Exercise:
Leave out the pictures, and retype the remaining data exactly.
◇ ◇ ◇ ◇ ◇
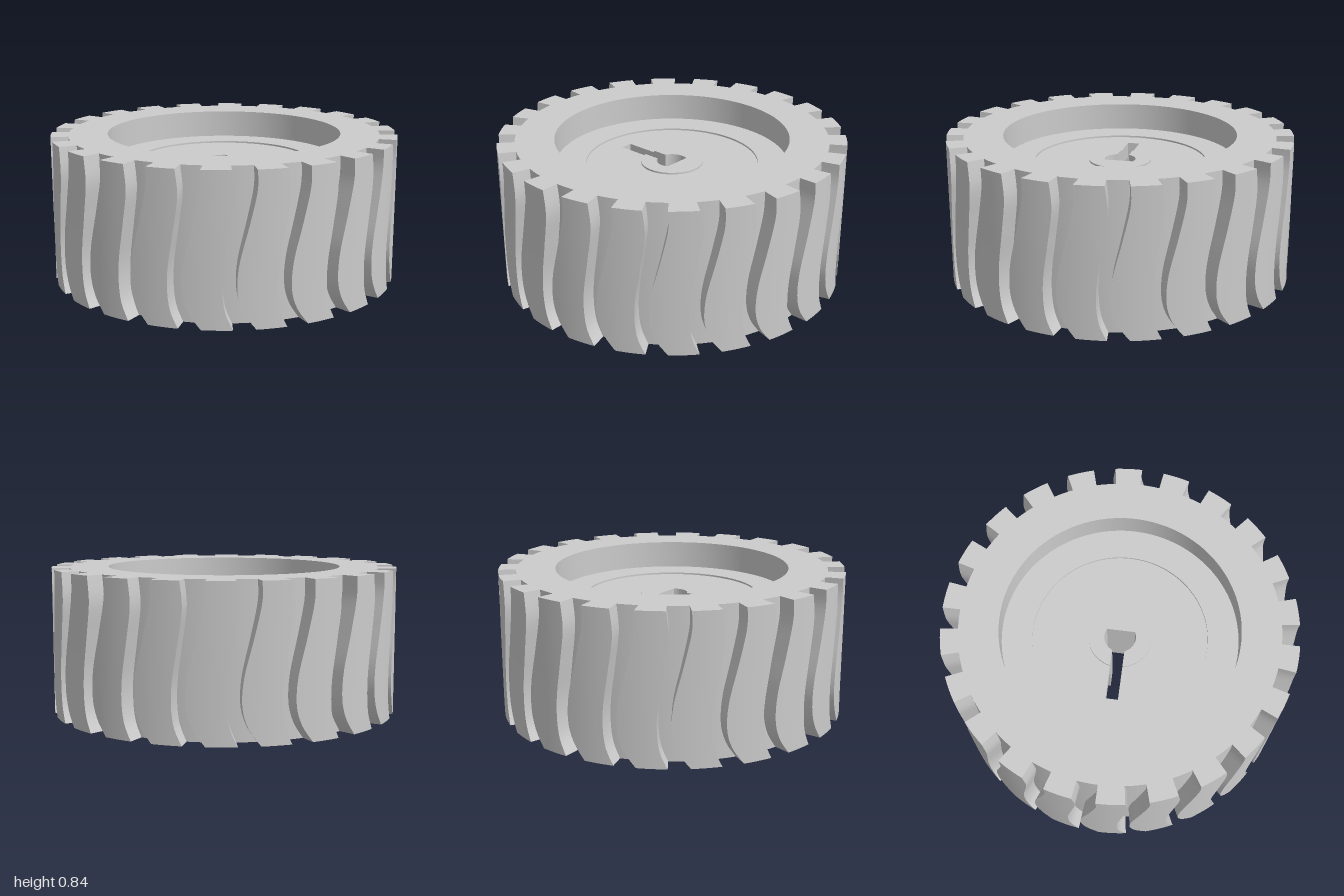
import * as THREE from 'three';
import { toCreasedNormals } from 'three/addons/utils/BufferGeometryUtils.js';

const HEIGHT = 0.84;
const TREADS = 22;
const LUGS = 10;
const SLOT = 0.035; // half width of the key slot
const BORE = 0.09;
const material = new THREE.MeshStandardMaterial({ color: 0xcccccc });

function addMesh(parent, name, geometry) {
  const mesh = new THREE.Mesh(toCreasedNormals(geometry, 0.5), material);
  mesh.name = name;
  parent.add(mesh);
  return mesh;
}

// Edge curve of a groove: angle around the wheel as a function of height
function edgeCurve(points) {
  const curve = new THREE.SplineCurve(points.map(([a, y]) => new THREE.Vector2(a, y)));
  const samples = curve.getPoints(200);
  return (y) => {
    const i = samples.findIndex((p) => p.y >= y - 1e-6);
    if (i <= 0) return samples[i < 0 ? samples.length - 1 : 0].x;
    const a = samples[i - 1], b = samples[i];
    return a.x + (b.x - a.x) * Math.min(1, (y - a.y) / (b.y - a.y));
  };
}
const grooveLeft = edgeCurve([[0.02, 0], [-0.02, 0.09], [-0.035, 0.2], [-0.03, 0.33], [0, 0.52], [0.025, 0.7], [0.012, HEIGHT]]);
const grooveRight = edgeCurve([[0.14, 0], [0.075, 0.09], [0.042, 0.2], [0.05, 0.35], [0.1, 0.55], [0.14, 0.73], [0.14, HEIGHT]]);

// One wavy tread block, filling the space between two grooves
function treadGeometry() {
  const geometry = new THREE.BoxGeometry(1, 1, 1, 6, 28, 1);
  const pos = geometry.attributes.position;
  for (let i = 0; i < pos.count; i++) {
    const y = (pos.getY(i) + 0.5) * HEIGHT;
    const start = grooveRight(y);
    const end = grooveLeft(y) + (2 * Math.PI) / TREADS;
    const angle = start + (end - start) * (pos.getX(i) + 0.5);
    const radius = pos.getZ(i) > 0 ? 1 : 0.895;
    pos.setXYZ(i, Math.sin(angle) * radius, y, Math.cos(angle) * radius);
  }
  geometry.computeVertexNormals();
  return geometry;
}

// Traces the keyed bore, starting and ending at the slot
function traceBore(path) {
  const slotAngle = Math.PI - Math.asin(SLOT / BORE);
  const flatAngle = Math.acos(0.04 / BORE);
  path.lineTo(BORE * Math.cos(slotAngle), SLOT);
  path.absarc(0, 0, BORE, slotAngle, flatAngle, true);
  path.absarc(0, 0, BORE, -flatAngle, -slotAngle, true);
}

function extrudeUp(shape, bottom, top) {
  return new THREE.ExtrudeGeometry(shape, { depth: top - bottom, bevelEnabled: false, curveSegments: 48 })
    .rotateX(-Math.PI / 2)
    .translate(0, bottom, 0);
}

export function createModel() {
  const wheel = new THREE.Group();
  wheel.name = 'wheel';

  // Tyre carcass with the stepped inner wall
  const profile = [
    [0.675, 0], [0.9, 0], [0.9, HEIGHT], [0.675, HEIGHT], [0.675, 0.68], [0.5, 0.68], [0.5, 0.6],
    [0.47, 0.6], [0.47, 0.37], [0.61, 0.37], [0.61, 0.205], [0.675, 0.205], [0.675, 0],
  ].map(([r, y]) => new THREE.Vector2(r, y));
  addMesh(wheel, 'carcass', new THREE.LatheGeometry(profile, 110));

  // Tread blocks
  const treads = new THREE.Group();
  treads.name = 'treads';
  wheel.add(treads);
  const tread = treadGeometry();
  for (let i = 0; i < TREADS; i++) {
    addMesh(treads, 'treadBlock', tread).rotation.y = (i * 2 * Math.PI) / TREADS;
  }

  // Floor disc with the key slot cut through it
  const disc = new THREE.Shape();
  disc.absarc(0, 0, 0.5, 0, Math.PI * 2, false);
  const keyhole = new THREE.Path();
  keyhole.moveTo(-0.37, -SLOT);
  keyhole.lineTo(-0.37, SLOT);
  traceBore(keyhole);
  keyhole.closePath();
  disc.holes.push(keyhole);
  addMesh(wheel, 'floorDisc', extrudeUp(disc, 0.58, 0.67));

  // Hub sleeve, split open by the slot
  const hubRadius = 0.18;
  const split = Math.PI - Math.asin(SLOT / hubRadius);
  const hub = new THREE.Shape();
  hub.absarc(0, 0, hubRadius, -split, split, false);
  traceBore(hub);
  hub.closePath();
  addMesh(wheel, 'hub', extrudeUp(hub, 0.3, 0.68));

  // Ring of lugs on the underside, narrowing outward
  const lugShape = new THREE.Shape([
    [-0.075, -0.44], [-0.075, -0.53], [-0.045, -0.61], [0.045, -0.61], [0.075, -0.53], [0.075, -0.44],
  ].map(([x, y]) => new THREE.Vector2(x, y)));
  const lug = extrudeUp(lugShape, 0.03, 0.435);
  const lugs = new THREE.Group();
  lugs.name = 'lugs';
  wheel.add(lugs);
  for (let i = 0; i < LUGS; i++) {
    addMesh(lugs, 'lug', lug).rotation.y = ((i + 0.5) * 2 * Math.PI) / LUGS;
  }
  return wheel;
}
◇ ◇ ◇ ◇ ◇
Reply:
import * as THREE from 'three';
import { toCreasedNormals } from 'three/addons/utils/BufferGeometryUtils.js';

const HEIGHT = 0.84;
const TREADS = 22;
const LUGS = 10;
const SLOT = 0.035; // half width of the key slot
const BORE = 0.09;
const material = new THREE.MeshStandardMaterial({ color: 0xcccccc });

function addMesh(parent, name, geometry) {
  const mesh = new THREE.Mesh(toCreasedNormals(geometry, 0.5), material);
  mesh.name = name;
  parent.add(mesh);
  return mesh;
}

// Edge curve of a groove: angle around the wheel as a function of height
function edgeCurve(points) {
  const curve = new THREE.SplineCurve(points.map(([a, y]) => new THREE.Vector2(a, y)));
  const samples = curve.getPoints(200);
  return (y) => {
    const i = samples.findIndex((p) => p.y >= y - 1e-6);
    if (i <= 0) return samples[i < 0 ? samples.length - 1 : 0].x;
    const a = samples[i - 1], b = samples[i];
    return a.x + (b.x - a.x) * Math.min(1, (y - a.y) / (b.y - a.y));
  };
}
const grooveLeft = edgeCurve([[0.02, 0], [-0.02, 0.09], [-0.035, 0.2], [-0.03, 0.33], [0, 0.52], [0.025, 0.7], [0.012, HEIGHT]]);
const grooveRight = edgeCurve([[0.14, 0], [0.075, 0.09], [0.042, 0.2], [0.05, 0.35], [0.1, 0.55], [0.14, 0.73], [0.14, HEIGHT]]);

// One wavy tread block, filling the space between two grooves
function treadGeometry() {
  const geometry = new THREE.BoxGeometry(1, 1, 1, 6, 28, 1);
  const pos = geometry.attributes.position;
  for (let i = 0; i < pos.count; i++) {
    const y = (pos.getY(i) + 0.5) * HEIGHT;
    const start = grooveRight(y);
    const end = grooveLeft(y) + (2 * Math.PI) / TREADS;
    const angle = start + (end - start) * (pos.getX(i) + 0.5);
    const radius = pos.getZ(i) > 0 ? 1 : 0.895;
    pos.setXYZ(i, Math.sin(angle) * radius, y, Math.cos(angle) * radius);
  }
  geometry.computeVertexNormals();
  return geometry;
}

// Traces the keyed bore, starting and ending at the slot
function traceBore(path) {
  const slotAngle = Math.PI - Math.asin(SLOT / BORE);
  const flatAngle = Math.acos(0.04 / BORE);
  path.lineTo(BORE * Math.cos(slotAngle), SLOT);
  path.absarc(0, 0, BORE, slotAngle, flatAngle, true);
  path.absarc(0, 0, BORE, -flatAngle, -slotAngle, true);
}

function extrudeUp(shape, bottom, top) {
  return new THREE.ExtrudeGeometry(shape, { depth: top - bottom, bevelEnabled: false, curveSegments: 48 })
    .rotateX(-Math.PI / 2)
    .translate(0, bottom, 0);
}

export function createModel() {
  const wheel = new THREE.Group();
  wheel.name = 'wheel';

  // Tyre carcass with the stepped inner wall
  const profile = [
    [0.675, 0], [0.9, 0], [0.9, HEIGHT], [0.675, HEIGHT], [0.675, 0.68], [0.5, 0.68], [0.5, 0.6],
    [0.47, 0.6], [0.47, 0.37], [0.61, 0.37], [0.61, 0.205], [0.675, 0.205], [0.675, 0],
  ].map(([r, y]) => new THREE.Vector2(r, y));
  addMesh(wheel, 'carcass', new THREE.LatheGeometry(profile, 110));

  // Tread blocks
  const treads = new THREE.Group();
  treads.name = 'treads';
  wheel.add(treads);
  const tread = treadGeometry();
  for (let i = 0; i < TREADS; i++) {
    addMesh(treads, 'treadBlock', tread).rotation.y = (i * 2 * Math.PI) / TREADS;
  }

  // Floor disc with the key slot cut through it
  const disc = new THREE.Shape();
  disc.absarc(0, 0, 0.5, 0, Math.PI * 2, false);
  const keyhole = new THREE.Path();
  keyhole.moveTo(-0.37, -SLOT);
  keyhole.lineTo(-0.37, SLOT);
  traceBore(keyhole);
  keyhole.closePath();
  disc.holes.push(keyhole);
  addMesh(wheel, 'floorDisc', extrudeUp(disc, 0.58, 0.67));

  // Hub sleeve, split open by the slot
  const hubRadius = 0.18;
  const split = Math.PI - Math.asin(SLOT / hubRadius);
  const hub = new THREE.Shape();
  hub.absarc(0, 0, hubRadius, -split, split, false);
  traceBore(hub);
  hub.closePath();
  addMesh(wheel, 'hub', extrudeUp(hub, 0.3, 0.68));

  // Ring of lugs on the underside, narrowing outward
  const lugShape = new THREE.Shape([
    [-0.075, -0.44], [-0.075, -0.53], [-0.045, -0.61], [0.045, -0.61], [0.075, -0.53], [0.075, -0.44],
  ].map(([x, y]) => new THREE.Vector2(x, y)));
  const lug = extrudeUp(lugShape, 0.03, 0.435);
  const lugs = new THREE.Group();
  lugs.name = 'lugs';
  wheel.add(lugs);
  for (let i = 0; i < LUGS; i++) {
    addMesh(lugs, 'lug', lug).rotation.y = ((i + 0.5) * 2 * Math.PI) / LUGS;
  }
  return wheel;
}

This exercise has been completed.